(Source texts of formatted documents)
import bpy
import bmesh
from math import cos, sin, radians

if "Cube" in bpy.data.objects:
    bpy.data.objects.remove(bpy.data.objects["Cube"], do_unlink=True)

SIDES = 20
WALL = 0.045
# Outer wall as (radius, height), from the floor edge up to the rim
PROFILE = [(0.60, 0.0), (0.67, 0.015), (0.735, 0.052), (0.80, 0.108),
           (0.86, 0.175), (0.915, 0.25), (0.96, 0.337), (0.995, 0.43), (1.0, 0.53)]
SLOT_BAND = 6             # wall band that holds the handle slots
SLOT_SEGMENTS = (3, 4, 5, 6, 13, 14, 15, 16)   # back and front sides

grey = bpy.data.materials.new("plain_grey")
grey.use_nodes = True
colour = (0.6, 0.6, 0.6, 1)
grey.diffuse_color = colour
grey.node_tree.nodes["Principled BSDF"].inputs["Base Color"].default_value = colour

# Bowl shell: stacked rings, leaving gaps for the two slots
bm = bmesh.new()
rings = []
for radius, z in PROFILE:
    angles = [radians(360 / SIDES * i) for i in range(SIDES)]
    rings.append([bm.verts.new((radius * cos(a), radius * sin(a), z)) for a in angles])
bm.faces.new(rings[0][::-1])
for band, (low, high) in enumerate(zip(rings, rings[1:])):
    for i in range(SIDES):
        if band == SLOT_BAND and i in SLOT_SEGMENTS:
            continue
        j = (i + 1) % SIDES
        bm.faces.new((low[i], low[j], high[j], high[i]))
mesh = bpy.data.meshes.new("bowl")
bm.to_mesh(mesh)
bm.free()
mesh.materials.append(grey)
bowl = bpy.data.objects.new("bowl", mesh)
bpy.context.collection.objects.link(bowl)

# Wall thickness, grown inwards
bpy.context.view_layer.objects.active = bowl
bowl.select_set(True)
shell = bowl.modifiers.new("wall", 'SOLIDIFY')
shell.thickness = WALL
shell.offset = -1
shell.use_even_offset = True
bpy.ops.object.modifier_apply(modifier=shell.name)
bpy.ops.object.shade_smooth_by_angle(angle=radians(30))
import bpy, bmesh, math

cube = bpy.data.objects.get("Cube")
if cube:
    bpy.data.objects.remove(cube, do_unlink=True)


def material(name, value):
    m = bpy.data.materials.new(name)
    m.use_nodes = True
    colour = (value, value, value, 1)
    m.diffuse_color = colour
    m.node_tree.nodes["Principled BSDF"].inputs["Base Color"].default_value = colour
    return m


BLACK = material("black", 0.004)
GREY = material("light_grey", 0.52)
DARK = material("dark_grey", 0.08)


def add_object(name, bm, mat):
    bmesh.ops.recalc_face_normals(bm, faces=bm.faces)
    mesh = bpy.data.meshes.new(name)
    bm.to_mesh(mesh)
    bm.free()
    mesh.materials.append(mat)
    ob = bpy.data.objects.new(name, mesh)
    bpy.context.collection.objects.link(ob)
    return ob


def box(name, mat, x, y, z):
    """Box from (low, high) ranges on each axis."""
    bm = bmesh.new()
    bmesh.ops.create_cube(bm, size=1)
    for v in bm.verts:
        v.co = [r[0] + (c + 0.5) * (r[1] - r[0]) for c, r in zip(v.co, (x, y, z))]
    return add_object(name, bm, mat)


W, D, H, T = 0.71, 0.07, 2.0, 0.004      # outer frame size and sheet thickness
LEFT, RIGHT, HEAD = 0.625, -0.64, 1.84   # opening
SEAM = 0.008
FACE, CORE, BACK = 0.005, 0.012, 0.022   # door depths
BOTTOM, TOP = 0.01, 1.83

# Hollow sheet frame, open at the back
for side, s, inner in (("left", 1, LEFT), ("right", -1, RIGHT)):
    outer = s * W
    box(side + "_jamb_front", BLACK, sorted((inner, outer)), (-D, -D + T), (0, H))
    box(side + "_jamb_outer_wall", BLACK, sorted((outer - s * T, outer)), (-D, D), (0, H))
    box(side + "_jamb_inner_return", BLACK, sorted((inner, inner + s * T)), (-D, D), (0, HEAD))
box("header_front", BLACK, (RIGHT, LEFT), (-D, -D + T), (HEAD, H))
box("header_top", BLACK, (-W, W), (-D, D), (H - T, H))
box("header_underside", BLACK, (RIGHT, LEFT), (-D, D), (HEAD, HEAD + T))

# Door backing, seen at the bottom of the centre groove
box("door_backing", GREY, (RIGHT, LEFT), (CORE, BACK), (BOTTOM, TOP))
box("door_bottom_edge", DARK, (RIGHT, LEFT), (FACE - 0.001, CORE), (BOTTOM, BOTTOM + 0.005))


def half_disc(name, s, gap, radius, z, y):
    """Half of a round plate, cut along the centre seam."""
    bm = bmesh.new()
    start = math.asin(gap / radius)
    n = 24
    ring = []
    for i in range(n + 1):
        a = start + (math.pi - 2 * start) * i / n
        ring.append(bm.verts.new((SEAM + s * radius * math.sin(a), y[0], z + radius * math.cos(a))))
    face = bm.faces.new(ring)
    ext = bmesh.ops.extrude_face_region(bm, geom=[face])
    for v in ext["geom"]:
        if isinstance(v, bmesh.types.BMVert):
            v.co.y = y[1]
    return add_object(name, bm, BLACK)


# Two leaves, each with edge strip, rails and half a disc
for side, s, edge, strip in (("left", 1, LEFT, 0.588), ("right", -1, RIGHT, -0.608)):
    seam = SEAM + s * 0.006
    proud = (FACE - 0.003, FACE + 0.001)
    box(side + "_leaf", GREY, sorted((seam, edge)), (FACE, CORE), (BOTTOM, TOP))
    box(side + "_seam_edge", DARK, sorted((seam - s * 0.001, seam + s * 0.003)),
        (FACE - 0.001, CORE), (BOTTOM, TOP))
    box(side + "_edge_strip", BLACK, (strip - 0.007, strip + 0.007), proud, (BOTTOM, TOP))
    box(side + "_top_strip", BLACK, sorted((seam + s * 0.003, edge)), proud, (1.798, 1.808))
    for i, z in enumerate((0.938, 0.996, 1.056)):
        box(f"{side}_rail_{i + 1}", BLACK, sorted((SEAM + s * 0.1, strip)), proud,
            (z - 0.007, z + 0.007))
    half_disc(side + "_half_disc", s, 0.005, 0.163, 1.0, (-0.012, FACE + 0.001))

[Exercise objective]:
Exact duplication is required for the lines above, from the line that contains "rings.append([bm.verts.new((radius * cos(a), radius" to the line that contains "bmesh.ops.create_cube(bm, size=1)", inclusive; omit all others.

[Exercise response]:
    rings.append([bm.verts.new((radius * cos(a), radius * sin(a), z)) for a in angles])
bm.faces.new(rings[0][::-1])
for band, (low, high) in enumerate(zip(rings, rings[1:])):
    for i in range(SIDES):
        if band == SLOT_BAND and i in SLOT_SEGMENTS:
            continue
        j = (i + 1) % SIDES
        bm.faces.new((low[i], low[j], high[j], high[i]))
mesh = bpy.data.meshes.new("bowl")
bm.to_mesh(mesh)
bm.free()
mesh.materials.append(grey)
bowl = bpy.data.objects.new("bowl", mesh)
bpy.context.collection.objects.link(bowl)

# Wall thickness, grown inwards
bpy.context.view_layer.objects.active = bowl
bowl.select_set(True)
shell = bowl.modifiers.new("wall", 'SOLIDIFY')
shell.thickness = WALL
shell.offset = -1
shell.use_even_offset = True
bpy.ops.object.modifier_apply(modifier=shell.name)
bpy.ops.object.shade_smooth_by_angle(angle=radians(30))
import bpy, bmesh, math

cube = bpy.data.objects.get("Cube")
if cube:
    bpy.data.objects.remove(cube, do_unlink=True)


def material(name, value):
    m = bpy.data.materials.new(name)
    m.use_nodes = True
    colour = (value, value, value, 1)
    m.diffuse_color = colour
    m.node_tree.nodes["Principled BSDF"].inputs["Base Color"].default_value = colour
    return m


BLACK = material("black", 0.004)
GREY = material("light_grey", 0.52)
DARK = material("dark_grey", 0.08)


def add_object(name, bm, mat):
    bmesh.ops.recalc_face_normals(bm, faces=bm.faces)
    mesh = bpy.data.meshes.new(name)
    bm.to_mesh(mesh)
    bm.free()
    mesh.materials.append(mat)
    ob = bpy.data.objects.new(name, mesh)
    bpy.context.collection.objects.link(ob)
    return ob


def box(name, mat, x, y, z):
    """Box from (low, high) ranges on each axis."""
    bm = bmesh.new()
    bmesh.ops.create_cube(bm, size=1)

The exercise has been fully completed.